> THE DATA:
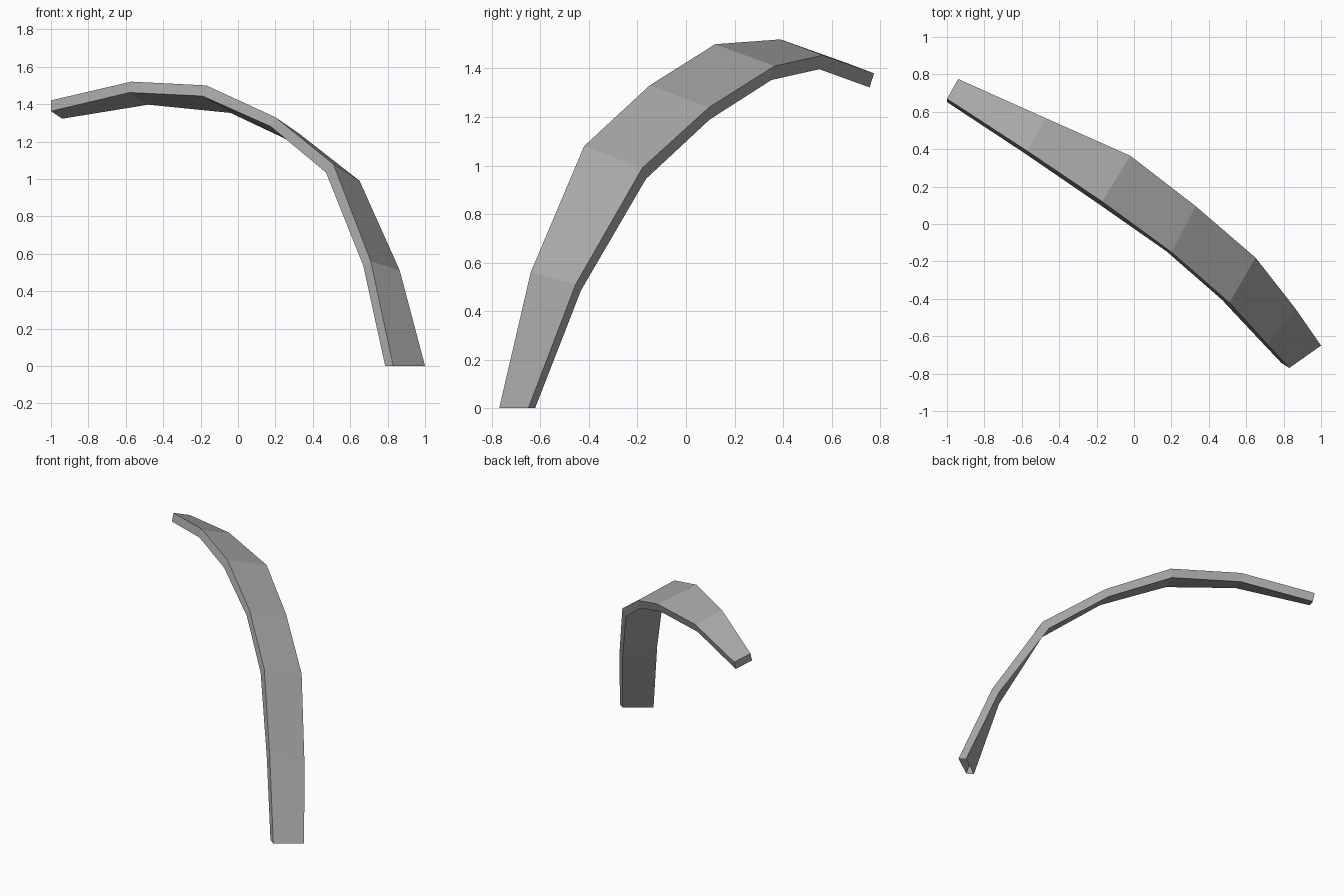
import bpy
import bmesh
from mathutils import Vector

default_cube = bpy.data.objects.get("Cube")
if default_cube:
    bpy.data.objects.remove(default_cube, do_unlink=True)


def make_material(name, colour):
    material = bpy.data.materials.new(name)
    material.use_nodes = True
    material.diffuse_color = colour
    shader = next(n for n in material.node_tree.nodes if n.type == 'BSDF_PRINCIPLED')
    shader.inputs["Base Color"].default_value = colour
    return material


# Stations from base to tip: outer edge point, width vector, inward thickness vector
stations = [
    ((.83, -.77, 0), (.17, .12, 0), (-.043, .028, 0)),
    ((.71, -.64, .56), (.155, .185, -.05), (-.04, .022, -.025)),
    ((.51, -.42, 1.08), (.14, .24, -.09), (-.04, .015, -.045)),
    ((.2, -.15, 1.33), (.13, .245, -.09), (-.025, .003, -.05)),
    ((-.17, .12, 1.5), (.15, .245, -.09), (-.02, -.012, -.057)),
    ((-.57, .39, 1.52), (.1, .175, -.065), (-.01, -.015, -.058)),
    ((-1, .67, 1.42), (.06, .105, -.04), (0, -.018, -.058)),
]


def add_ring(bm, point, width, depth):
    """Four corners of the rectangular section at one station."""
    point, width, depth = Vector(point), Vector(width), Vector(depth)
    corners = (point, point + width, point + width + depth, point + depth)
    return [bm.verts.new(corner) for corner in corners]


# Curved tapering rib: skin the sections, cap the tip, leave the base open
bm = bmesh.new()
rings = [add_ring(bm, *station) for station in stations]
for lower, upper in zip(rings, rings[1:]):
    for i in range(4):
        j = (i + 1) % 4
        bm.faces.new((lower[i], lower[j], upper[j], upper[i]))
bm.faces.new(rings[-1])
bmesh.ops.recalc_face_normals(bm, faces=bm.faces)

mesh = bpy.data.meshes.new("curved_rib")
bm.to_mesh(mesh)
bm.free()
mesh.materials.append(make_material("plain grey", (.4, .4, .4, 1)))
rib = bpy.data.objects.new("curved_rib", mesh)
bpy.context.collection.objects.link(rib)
---
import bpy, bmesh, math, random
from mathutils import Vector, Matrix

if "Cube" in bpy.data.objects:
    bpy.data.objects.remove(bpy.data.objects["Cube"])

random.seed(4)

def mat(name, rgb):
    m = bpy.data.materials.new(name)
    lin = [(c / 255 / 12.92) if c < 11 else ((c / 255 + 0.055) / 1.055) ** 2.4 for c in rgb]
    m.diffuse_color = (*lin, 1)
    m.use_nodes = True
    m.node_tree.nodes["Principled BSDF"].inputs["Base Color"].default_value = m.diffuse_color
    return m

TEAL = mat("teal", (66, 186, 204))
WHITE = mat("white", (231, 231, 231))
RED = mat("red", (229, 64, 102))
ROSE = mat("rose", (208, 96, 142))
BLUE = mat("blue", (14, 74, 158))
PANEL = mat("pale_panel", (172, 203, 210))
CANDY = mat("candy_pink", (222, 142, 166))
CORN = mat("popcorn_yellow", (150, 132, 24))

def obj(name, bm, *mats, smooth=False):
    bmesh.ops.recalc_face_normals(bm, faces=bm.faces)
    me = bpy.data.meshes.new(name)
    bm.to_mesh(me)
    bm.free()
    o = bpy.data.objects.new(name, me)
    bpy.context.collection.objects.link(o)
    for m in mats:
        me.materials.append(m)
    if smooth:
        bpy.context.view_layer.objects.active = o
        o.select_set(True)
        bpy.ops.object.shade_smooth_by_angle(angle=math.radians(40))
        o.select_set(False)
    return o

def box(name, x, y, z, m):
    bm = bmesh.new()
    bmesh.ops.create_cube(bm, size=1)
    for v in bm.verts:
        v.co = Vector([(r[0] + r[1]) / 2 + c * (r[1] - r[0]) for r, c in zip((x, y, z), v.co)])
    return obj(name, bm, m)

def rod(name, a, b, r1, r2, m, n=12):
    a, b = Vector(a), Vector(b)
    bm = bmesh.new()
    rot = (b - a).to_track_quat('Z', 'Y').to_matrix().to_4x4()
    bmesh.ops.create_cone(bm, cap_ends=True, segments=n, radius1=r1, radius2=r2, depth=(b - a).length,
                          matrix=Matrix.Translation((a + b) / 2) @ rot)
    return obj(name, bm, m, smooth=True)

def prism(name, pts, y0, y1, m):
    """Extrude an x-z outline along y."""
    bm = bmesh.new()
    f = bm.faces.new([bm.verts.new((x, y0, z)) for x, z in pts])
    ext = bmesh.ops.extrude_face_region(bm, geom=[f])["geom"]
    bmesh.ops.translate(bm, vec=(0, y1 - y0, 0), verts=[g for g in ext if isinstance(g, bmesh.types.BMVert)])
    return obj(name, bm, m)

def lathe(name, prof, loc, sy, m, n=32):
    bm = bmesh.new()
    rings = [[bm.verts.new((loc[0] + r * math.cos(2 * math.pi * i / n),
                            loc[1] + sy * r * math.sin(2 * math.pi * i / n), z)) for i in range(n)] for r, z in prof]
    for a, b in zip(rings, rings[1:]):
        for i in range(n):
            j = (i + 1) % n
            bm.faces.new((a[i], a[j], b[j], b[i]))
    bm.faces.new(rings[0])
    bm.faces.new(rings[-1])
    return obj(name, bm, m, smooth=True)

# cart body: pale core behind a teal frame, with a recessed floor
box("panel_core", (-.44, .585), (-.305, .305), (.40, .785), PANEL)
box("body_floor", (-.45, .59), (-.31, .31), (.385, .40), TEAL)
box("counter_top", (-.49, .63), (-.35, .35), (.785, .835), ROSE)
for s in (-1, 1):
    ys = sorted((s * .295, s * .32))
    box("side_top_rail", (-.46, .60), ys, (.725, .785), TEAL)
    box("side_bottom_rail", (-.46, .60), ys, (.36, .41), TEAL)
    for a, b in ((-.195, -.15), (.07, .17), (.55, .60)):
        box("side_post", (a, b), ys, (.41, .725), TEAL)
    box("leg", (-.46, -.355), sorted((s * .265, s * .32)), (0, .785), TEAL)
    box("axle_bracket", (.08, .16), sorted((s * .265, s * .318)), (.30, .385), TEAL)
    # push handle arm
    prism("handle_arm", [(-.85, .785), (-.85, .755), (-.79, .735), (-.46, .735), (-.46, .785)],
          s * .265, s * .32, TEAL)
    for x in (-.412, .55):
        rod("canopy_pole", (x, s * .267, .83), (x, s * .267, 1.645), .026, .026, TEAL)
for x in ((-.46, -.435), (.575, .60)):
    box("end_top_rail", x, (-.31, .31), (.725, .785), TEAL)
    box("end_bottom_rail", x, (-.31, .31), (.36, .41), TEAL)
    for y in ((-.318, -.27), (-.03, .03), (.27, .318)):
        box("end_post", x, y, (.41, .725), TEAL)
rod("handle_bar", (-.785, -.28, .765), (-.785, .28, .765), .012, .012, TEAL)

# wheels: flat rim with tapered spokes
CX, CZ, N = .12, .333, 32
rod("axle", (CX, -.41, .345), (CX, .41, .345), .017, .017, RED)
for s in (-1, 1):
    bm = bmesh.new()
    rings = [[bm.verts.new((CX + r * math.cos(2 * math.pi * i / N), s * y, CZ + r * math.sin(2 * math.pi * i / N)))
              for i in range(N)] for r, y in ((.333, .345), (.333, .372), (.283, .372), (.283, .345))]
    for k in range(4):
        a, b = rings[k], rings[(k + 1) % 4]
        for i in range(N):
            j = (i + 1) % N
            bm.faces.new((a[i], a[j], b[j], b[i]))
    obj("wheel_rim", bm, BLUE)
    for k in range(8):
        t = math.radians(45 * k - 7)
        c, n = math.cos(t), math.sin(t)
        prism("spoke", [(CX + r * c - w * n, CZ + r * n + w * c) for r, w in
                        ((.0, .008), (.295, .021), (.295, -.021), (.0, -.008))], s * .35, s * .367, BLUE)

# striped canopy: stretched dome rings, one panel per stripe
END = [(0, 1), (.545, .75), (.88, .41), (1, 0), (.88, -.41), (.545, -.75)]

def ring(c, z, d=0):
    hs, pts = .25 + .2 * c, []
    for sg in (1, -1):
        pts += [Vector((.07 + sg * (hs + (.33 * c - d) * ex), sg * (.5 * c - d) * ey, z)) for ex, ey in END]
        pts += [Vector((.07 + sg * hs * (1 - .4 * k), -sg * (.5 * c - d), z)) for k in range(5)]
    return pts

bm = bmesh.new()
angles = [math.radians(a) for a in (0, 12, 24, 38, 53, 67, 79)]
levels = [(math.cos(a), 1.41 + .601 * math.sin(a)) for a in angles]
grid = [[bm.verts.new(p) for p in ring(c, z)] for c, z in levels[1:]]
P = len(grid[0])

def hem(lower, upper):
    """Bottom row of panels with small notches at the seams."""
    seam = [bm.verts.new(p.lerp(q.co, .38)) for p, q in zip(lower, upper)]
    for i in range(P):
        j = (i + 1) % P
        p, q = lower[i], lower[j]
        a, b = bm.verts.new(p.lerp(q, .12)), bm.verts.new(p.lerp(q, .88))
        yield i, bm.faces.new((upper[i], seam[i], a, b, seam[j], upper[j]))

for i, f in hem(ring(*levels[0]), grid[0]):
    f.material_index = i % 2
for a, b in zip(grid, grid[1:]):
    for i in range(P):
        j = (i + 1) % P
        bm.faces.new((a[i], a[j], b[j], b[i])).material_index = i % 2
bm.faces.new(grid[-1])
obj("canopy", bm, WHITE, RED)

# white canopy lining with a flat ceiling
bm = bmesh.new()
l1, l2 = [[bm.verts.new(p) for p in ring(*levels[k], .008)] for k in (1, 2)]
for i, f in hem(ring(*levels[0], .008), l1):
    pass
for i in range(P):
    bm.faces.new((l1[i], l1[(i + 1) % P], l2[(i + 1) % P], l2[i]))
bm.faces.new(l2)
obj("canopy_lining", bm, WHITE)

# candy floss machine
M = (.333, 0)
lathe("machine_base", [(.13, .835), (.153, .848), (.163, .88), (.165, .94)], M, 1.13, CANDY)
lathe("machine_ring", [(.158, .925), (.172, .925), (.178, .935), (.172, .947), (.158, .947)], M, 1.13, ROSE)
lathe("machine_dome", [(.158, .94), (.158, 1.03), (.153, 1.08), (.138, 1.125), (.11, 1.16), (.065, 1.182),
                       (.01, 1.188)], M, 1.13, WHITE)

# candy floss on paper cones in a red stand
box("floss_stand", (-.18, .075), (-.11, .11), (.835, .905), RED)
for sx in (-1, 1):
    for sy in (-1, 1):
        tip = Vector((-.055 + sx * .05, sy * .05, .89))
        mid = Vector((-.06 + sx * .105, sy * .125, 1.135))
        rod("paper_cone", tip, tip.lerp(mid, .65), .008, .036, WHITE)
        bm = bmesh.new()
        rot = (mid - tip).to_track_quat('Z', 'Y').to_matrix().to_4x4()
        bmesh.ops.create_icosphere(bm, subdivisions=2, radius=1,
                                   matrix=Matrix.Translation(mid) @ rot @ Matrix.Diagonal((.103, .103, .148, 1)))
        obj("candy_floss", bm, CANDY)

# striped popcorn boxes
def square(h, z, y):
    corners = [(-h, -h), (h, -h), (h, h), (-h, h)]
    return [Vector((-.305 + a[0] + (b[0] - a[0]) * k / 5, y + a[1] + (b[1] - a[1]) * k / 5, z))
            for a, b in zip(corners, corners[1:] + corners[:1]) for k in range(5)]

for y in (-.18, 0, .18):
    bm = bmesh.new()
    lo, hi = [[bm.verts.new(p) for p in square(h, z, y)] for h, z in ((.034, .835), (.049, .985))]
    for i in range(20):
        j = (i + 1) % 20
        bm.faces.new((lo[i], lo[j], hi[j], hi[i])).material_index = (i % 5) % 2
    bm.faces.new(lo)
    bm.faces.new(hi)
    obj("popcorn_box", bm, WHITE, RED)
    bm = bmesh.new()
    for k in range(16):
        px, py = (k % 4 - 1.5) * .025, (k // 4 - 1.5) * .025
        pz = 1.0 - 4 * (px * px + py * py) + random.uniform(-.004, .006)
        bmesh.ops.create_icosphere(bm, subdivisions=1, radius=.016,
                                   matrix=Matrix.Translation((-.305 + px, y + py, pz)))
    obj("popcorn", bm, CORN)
* * *
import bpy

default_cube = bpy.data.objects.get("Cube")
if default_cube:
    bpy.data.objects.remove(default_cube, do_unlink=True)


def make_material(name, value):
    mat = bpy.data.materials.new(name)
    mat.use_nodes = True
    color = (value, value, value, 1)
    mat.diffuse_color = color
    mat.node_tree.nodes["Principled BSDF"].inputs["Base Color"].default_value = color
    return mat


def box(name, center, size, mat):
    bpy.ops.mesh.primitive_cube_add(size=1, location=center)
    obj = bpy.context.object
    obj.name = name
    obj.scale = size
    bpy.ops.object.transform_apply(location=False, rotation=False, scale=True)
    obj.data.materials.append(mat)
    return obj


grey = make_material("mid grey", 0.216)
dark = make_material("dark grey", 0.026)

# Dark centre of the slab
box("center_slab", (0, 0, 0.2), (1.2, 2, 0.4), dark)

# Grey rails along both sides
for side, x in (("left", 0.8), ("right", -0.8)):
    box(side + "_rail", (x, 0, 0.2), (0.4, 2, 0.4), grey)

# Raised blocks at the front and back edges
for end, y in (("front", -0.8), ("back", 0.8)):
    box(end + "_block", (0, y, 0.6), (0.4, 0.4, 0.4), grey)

> WORK INSTRUCTIONS:
In the entries above, find the line holding "me = bpy.data.meshes.new(name)" and the line holding "ys, (.725, .785), TEAL)", then retype exactly those two lines and every line between them, and nothing else.

> EXERCISE RESPONSE:
    me = bpy.data.meshes.new(name)
    bm.to_mesh(me)
    bm.free()
    o = bpy.data.objects.new(name, me)
    bpy.context.collection.objects.link(o)
    for m in mats:
        me.materials.append(m)
    if smooth:
        bpy.context.view_layer.objects.active = o
        o.select_set(True)
        bpy.ops.object.shade_smooth_by_angle(angle=math.radians(40))
        o.select_set(False)
    return o

def box(name, x, y, z, m):
    bm = bmesh.new()
    bmesh.ops.create_cube(bm, size=1)
    for v in bm.verts:
        v.co = Vector([(r[0] + r[1]) / 2 + c * (r[1] - r[0]) for r, c in zip((x, y, z), v.co)])
    return obj(name, bm, m)

def rod(name, a, b, r1, r2, m, n=12):
    a, b = Vector(a), Vector(b)
    bm = bmesh.new()
    rot = (b - a).to_track_quat('Z', 'Y').to_matrix().to_4x4()
    bmesh.ops.create_cone(bm, cap_ends=True, segments=n, radius1=r1, radius2=r2, depth=(b - a).length,
                          matrix=Matrix.Translation((a + b) / 2) @ rot)
    return obj(name, bm, m, smooth=True)

def prism(name, pts, y0, y1, m):
    """Extrude an x-z outline along y."""
    bm = bmesh.new()
    f = bm.faces.new([bm.verts.new((x, y0, z)) for x, z in pts])
    ext = bmesh.ops.extrude_face_region(bm, geom=[f])["geom"]
    bmesh.ops.translate(bm, vec=(0, y1 - y0, 0), verts=[g for g in ext if isinstance(g, bmesh.types.BMVert)])
    return obj(name, bm, m)

def lathe(name, prof, loc, sy, m, n=32):
    bm = bmesh.new()
    rings = [[bm.verts.new((loc[0] + r * math.cos(2 * math.pi * i / n),
                            loc[1] + sy * r * math.sin(2 * math.pi * i / n), z)) for i in range(n)] for r, z in prof]
    for a, b in zip(rings, rings[1:]):
        for i in range(n):
            j = (i + 1) % n
            bm.faces.new((a[i], a[j], b[j], b[i]))
    bm.faces.new(rings[0])
    bm.faces.new(rings[-1])
    return obj(name, bm, m, smooth=True)

# cart body: pale core behind a teal frame, with a recessed floor
box("panel_core", (-.44, .585), (-.305, .305), (.40, .785), PANEL)
box("body_floor", (-.45, .59), (-.31, .31), (.385, .40), TEAL)
box("counter_top", (-.49, .63), (-.35, .35), (.785, .835), ROSE)
for s in (-1, 1):
    ys = sorted((s * .295, s * .32))
    box("side_top_rail", (-.46, .60), ys, (.725, .785), TEAL)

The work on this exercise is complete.